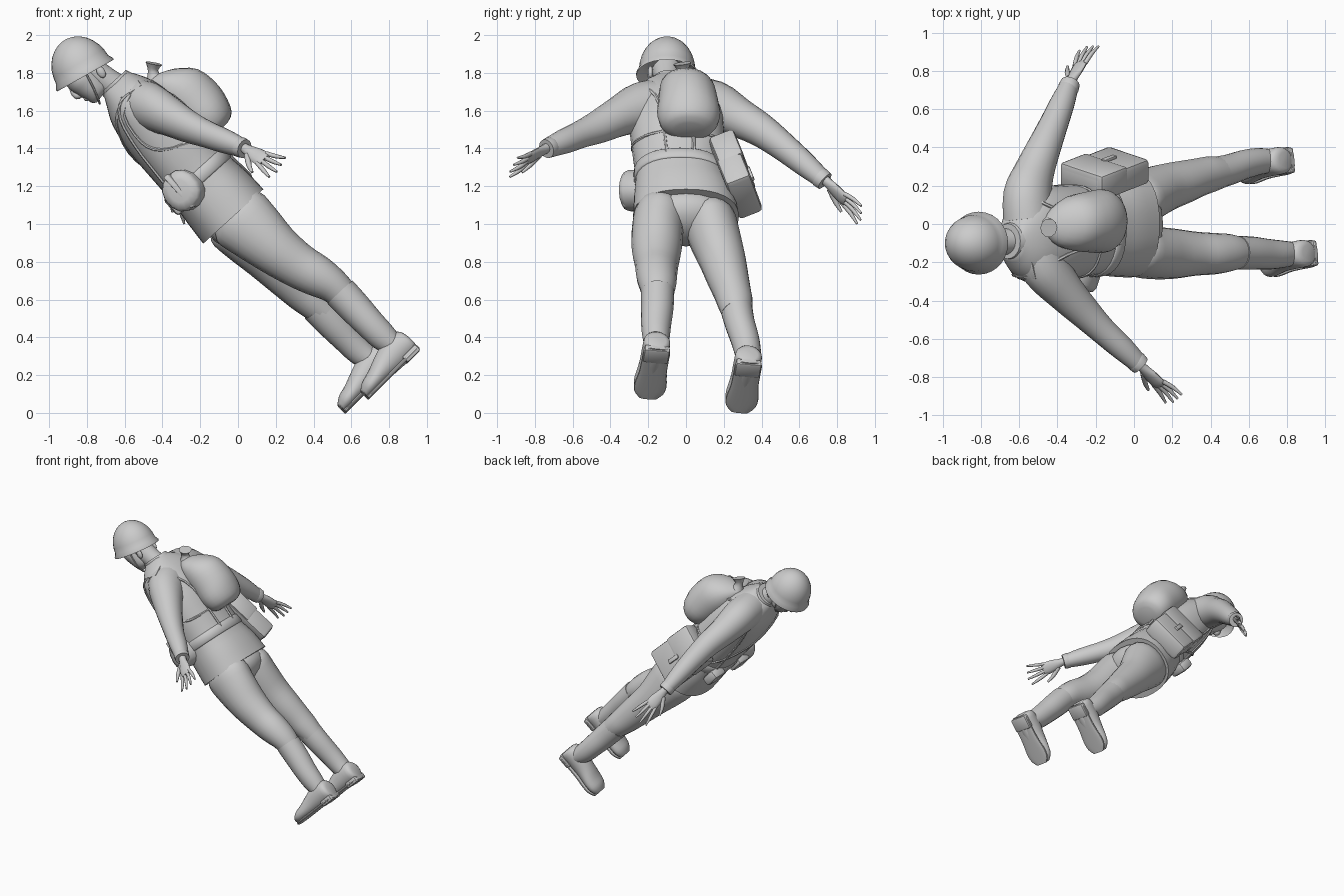
import bpy, bmesh, math
from mathutils import Vector as V

if "Cube" in bpy.data.objects:
    bpy.data.objects.remove(bpy.data.objects["Cube"])

grey = bpy.data.materials.new("plain_grey")
grey.use_nodes = True
COL = (0.6, 0.6, 0.6, 1)
grey.diffuse_color = COL
grey.node_tree.nodes["Principled BSDF"].inputs["Base Color"].default_value = COL

# Body frame: the figure leans, chest towards -x and down
UP = V((-0.67, 0, 0.74)).normalized()
FWD = V((-0.74, 0, -0.67)).normalized()
SIDE = V((0, 1, 0))


def finish(name, bm, angle=40):
    bmesh.ops.recalc_face_normals(bm, faces=bm.faces[:])
    me = bpy.data.meshes.new(name)
    bm.to_mesh(me)
    bm.free()
    me.materials.append(grey)
    ob = bpy.data.objects.new(name, me)
    bpy.context.collection.objects.link(ob)
    bpy.ops.object.select_all(action='DESELECT')
    ob.select_set(True)
    bpy.context.view_layer.objects.active = ob
    bpy.ops.object.shade_smooth_by_angle(angle=math.radians(angle))


def sample(st, u):
    """Smooth interpolation through stations at float index u."""
    i = max(0, min(int(u), len(st) - 2))
    f = u - i
    p = [st[max(0, min(len(st) - 1, i + k))] for k in (-1, 0, 1, 2)]
    return [0.5 * (2 * b + (c - a) * f + (2 * a - 5 * b + 4 * c - d) * f * f
                   + (3 * b - a - 3 * c + d) * f ** 3) for a, b, c, d in zip(*p)]


def oval(w, power):
    """Point of a unit oval; a power under 1 makes it squarer."""
    return [math.copysign(abs(t) ** power, t) for t in (math.cos(w), math.sin(w))]


def loft(name, st, axes=None, ref=SIDE, sub=3, n=20, angle=50, power=1):
    """Skin of ovals; each station is x, y, z, half size A, half size B."""
    bm = bmesh.new()
    count = (len(st) - 1) * sub
    rows = [sample(st, k / sub) for k in range(count + 1)]
    rings = []
    for k, r in enumerate(rows):
        if axes:
            a, b = axes
        else:
            t = V(rows[min(k + 1, count)][:3]) - V(rows[max(k - 1, 0)][:3])
            a = ref.cross(t).normalized()
            b = t.cross(a).normalized()
        ring = []
        for j in range(n):
            ca, cb = oval(math.tau * j / n, power)
            ring.append(bm.verts.new(V(r[:3]) + a * (r[3] * ca) + b * (r[4] * cb)))
        rings.append(ring)
    for lo, hi in zip(rings, rings[1:]):
        for j in range(n):
            bm.faces.new((lo[j], lo[(j + 1) % n], hi[(j + 1) % n], hi[j]))
    bm.faces.new(rings[0])
    bm.faces.new(rings[-1])
    finish(name, bm, angle)


def place(bm, c, axes, size):
    for v in bm.verts:
        v.co = V(c) + axes[0] * (v.co.x * size[0]) + axes[1] * (v.co.y * size[1]) + axes[2] * (v.co.z * size[2])
    bmesh.ops.recalc_face_normals(bm, faces=bm.faces[:])
    bm.normal_update()


def box(name, c, axes, size, bevel=0.02):
    bm = bmesh.new()
    bmesh.ops.create_cube(bm, size=1)
    place(bm, c, axes, size)
    bmesh.ops.bevel(bm, geom=bm.edges[:], offset=bevel, segments=2, affect='EDGES', profile=0.5)
    finish(name, bm)


def ball(name, c, axes, radii):
    bm = bmesh.new()
    bmesh.ops.create_uvsphere(bm, u_segments=16, v_segments=10, radius=1)
    place(bm, c, axes, radii)
    finish(name, bm)


def cord(name, pts, r=0.01):
    loft(name, [(*p, r, r) for p in pts], ref=V((0.3, 0.2, 0.9)), n=6, sub=3)


# Jacket with flared skirt
SQUARE = 0.87
TORSO = [(-.025, 0, 1.04, .215, .28), (-.11, -.01, 1.14, .208, .265),
         (-.21, -.03, 1.25, .193, .238), (-.32, -.04, 1.38, .195, .245),
         (-.43, -.05, 1.51, .195, .25), (-.54, -.06, 1.63, .165, .245),
         (-.6, -.07, 1.7, .125, .19), (-.65, -.09, 1.75, .085, .085)]
loft("jacket", TORSO, (FWD, SIDE), n=32, power=SQUARE)
loft("collar", [(-.59, -.08, 1.69, .115, .11), (-.63, -.085, 1.73, .1, .1),
                (-.66, -.09, 1.755, .09, .092)], (FWD, SIDE), sub=2)


def on_body(u, deg, off):
    r = sample(TORSO, u)
    ca, cb = oval(math.radians(deg), SQUARE)
    return V(r[:3]) + FWD * ((r[3] + off) * ca) + SIDE * ((r[4] + off) * cb)


# Belt and harness
belt = [sample(TORSO, u) for u in (1.75, 1.8, 2.15, 2.2)]
loft("belt", [(*r[:3], r[3] + d, r[4] + d) for r, d in zip(belt, (0, .008, .008, 0))],
     (FWD, SIDE), sub=1, n=32, power=SQUARE)
for s, side in ((-1, "front_side"), (1, "back_side")):
    path = [(2, 35), (3, 38), (4, 42), (5, 50), (5.7, 75), (5.6, 115), (5, 145), (4, 162), (2, 165)]
    cord(side + "_harness_strap", [on_body(u, s * d, -.001) for u, d in path])
    path = [(5.6, 95), (5, 62), (4, 58), (3.4, 75), (3, 110), (2.9, 140), (2.9, 170)]
    cord(side + "_pack_strap", [on_body(u, s * d, -.001) for u, d in path], .009)
    box(side + "_belt_pouch", on_body(1.85, s * 32, .02), (UP, SIDE, FWD), (.12, .13, .07))
    tab_out = V((-.5, s * .4, .75)).normalized()
    tab_along = tab_out.cross(SIDE).normalized()
    box(side + "_shoulder_tab", (-.55, -.05 + s * .19, 1.725),
        (tab_along, tab_out.cross(tab_along), tab_out), (.075, .1, .02), .005)
cord("shoulder_sling", [on_body(u, d, 0) for u, d in
     ((5.8, -80), (5, -35), (4, 0), (3, 35), (2, 70))])


# Arms with cuffs and open hands
def hand(side, wrist, tip, thumb):
    d = V(tip) - V(wrist)
    length = d.length
    d.normalize()
    e = (V(thumb) - d * V(thumb).dot(d)).normalized()
    flat = d.cross(e)
    w = V(wrist)
    palm = [(-.1, .026, .026), (.05, .03, .024), (.25, .043, .02), (.45, .045, .017), (.53, .035, .01)]
    loft(side + "_palm", [(*(w + d * (f * length)), a, b) for f, a, b in palm], (e, flat), n=12)
    for i in range(4):
        k = 1.5 - i
        root = w + d * (.45 * length) + e * (.024 * k)
        end = w + d * (length * (.98 - .05 * abs(k - .4))) + e * (.046 * k)
        mid = (root + end) / 2 + flat * .006
        loft(side + "_finger", [(*root, .012, .012), (*mid, .0115, .0115), (*end, .006, .006)], n=8)
    root = w + d * (.12 * length) + e * .025
    mid = w + d * (.33 * length) + e * .07
    end = w + d * (.52 * length) + e * .095
    loft(side + "_thumb", [(*root, .018, .018), (*mid, .014, .014), (*end, .007, .007)], n=8)


ARMS = {
    "front_side": ([(-.52, -.1, 1.63, .13, .14), (-.465, -.225, 1.62, .122, .14),
                    (-.365, -.35, 1.57, .103, .108), (-.26, -.46, 1.515, .083, .09),
                    (-.165, -.555, 1.475, .07, .074), (-.06, -.65, 1.435, .062, .066),
                    (.03, -.735, 1.4, .047, .052)],
                   (.045, -.75, 1.395), (.225, -.93, 1.29), (-.55, -.35, -.75)),
    "back_side": ([(-.55, .02, 1.645, .13, .14), (-.555, .15, 1.63, .122, .135),
                   (-.52, .275, 1.565, .103, .108), (-.47, .4, 1.495, .088, .09),
                   (-.42, .52, 1.405, .076, .075), (-.375, .63, 1.315, .064, .065),
                   (-.335, .73, 1.23, .046, .05)],
                  (-.33, .745, 1.225), (-.225, .935, 1.03), (-.8, -.3, -.55)),
}
for side, (st, wrist, tip, thumb) in ARMS.items():
    loft(side + "_sleeve", st, ref=UP)
    a, b = V(st[-2][:3]), V(st[-1][:3])
    loft(side + "_cuff", [(*b.lerp(a, f), r, r) for f, r in ((.3, .05), (.2, .055), (-.05, .051))],
         ref=UP, sub=1)
    hand(side, wrist, tip, thumb)

# Trousers and tall boots
ball("trouser_seat", (0, 0, 1.03), (UP, FWD, SIDE), (.125, .175, .235))
LEGS = {
    "front_side": ([(-.06, -.12, 1.09, .1, .09), (0, -.135, 1.04, .172, .135), (.08, -.15, .97, .165, .137),
                    (.2, -.155, .865, .138, .132), (.32, -.155, .78, .12, .115),
                    (.42, -.155, .725, .11, .108), (.5, -.15, .675, .093, .098),
                    (.56, -.15, .62, .08, .08)],
                   [(.54, -.15, .64, .09, .088), (.62, -.152, .555, .087, .086),
                    (.7, -.158, .47, .08, .08), (.77, -.158, .4, .074, .072),
                    (.84, -.155, .34, .055, .06)],
                   (.96, -.15, .338), (-.26, -.05, -.26)),
    "back_side": ([(-.06, .11, 1.08, .1, .09), (-.01, .125, 1.02, .172, .135), (.06, .15, .935, .162, .138),
                   (.16, .19, .82, .13, .125), (.26, .22, .72, .115, .112),
                   (.34, .245, .64, .103, .1), (.4, .26, .585, .092, .094),
                   (.46, .27, .53, .08, .08)],
                  [(.42, .265, .56, .09, .086), (.5, .285, .475, .086, .08),
                   (.58, .312, .39, .078, .076), (.65, .327, .32, .072, .07),
                   (.73, .33, .26, .055, .06)],
                  (.838, .335, .265), (-.26, -.05, -.26)),
}
FOOT = [(0, .065, .045, .045), (.02, .075, .07, .075), (.1, .08, .072, .085), (.19, .07, .074, .07),
        (.28, .055, .086, .052), (.34, .047, .078, .044), (.38, .038, .047, .026)]
for side, (leg, shaft, heel, toe) in LEGS.items():
    loft(side + "_trouser_leg", leg)
    loft(side + "_boot_shaft", shaft)
    d = V(toe).normalized()
    across = d.cross(V((-1, 0, 1))).normalized()
    up = across.cross(d).normalized()
    h = V(heel)
    loft(side + "_boot_foot", [(*(h + d * f + up * z), a, b) for f, z, a, b in FOOT], (across, up))
    loft(side + "_boot_sole", [(*(h + d * f + up * .012), a, .012) for f, z, a, b in FOOT],
         (across, up), angle=30, power=.7)
    box(side + "_boot_heel", h + d * .055 + up * .014, (d, across, up), (.1, .135, .045), .012)

# Rucksack with tied neck
loft("rucksack", [(-.46, -.01, 1.77, .03, .03), (-.4, -.005, 1.765, .085, .1),
                  (-.32, .005, 1.725, .142, .143), (-.23, .012, 1.645, .153, .16),
                  (-.16, .015, 1.57, .138, .166), (-.115, .015, 1.515, .11, .135),
                  (-.1, .015, 1.495, .06, .08)], (FWD, SIDE))
loft("rucksack_neck", [(-.44, -.01, 1.76, .05, .05), (-.45, -.015, 1.81, .027, .03),
                       (-.445, -.02, 1.85, .045, .05)], ref=SIDE, n=10)

# Side satchel hanging over the hip
wide = (FWD + SIDE * .25).normalized()
down = V((.67, .3, -.74))
down = (down - wide * down.dot(wide)).normalized()
out = down.cross(wide).normalized()
out *= math.copysign(1, out.y)
bag = V((-.15, .262, 1.26))
box("satchel", bag, (down, wide, out), (.37, .3, .14), .025)
box("satchel_flap", bag - down * .085 + out * .008, (down, wide, out), (.2, .31, .14), .02)
box("satchel_tab", bag + down * .03 + out * .075, (down, wide, out), (.09, .03, .02), .005)

# Round canteen on the belt
n = V((-.35, -.93, -.05)).normalized()
ca = n.cross(FWD).normalized()
cb = n.cross(ca)
can = V((-.285, -.26, 1.178))
loft("canteen", [(*(can + n * f), r, r * .95) for f, r in
     ((-.06, .08), (-.045, .106), (.04, .11), (.065, .098), (.075, .06))], (ca, cb), sub=1, n=14, power=.9)
box("canteen_strap", can + n * .035, (UP, FWD, n), (.22, .03, .09), .008)

# Neck, head and face
loft("neck", [(-.6, -.08, 1.69, .08, .075), (-.69, -.095, 1.755, .07, .068), (-.78, -.1, 1.81, .08, .08)])
face = V((-.6, 0, -.8))
loft("head", [(-.715, -.1, 1.685, .05, .035), (-.73, -.1, 1.695, .068, .06),
              (-.755, -.1, 1.715, .073, .078), (-.79, -.1, 1.745, .084, .09),
              (-.83, -.1, 1.775, .088, .1), (-.87, -.1, 1.81, .08, .085)], (face, SIDE))
loft("nose", [(-.882, -.1, 1.718, .012, .012), (-.868, -.1, 1.695, .018, .016),
              (-.85, -.1, 1.68, .02, .021), (-.828, -.1, 1.685, .014, .014)], n=10)
ball("lips", (-.803, -.1, 1.664), (face, SIDE, V((-.8, 0, .6))), (.014, .028, .014))
for s in (-1, 1):
    ball("ear", (-.725, -.1 + s * .088, 1.805), (V((-.5, 0, .86)), V((.86, 0, .5)), SIDE), (.035, .022, .014))
cord("chin_strap", [(-.8, -.2, 1.79), (-.765, -.182, 1.72), (-.738, -.14, 1.655), (-.732, -.1, 1.637),
                    (-.738, -.06, 1.655), (-.765, -.018, 1.72), (-.8, 0, 1.79)], .006)

# Helmet: hollow rim and rounded dome
hu = V((-.49, 0, .87)).normalized()
hf = V((-.87, 0, -.49)).normalized()
rim = V((-.81, -.1, 1.79))
prof = [(.05, .1), (.04, .14), (-.005, .172), (.005, .173), (.03, .158)]
prof += [(.03 + .183 * math.sin(math.radians(a)), .157 * math.cos(math.radians(a)))
         for a in (12, 24, 36, 48, 60, 70, 78, 84, 88)]
loft("helmet", [(*(rim + hu * h), r, r * .95) for h, r in prof], (hf, SIDE), sub=1, n=28)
********
### TO DO:
Within the listing above, the range opens at the line with "rim = V((-.81, -.1, 1.79))" and closes at the line with "78, 84, 88)]". Reproduce exactly the lines of that range, including both ends.

### THE COMPLETED TASK:
rim = V((-.81, -.1, 1.79))
prof = [(.05, .1), (.04, .14), (-.005, .172), (.005, .173), (.03, .158)]
prof += [(.03 + .183 * math.sin(math.radians(a)), .157 * math.cos(math.radians(a)))
         for a in (12, 24, 36, 48, 60, 70, 78, 84, 88)]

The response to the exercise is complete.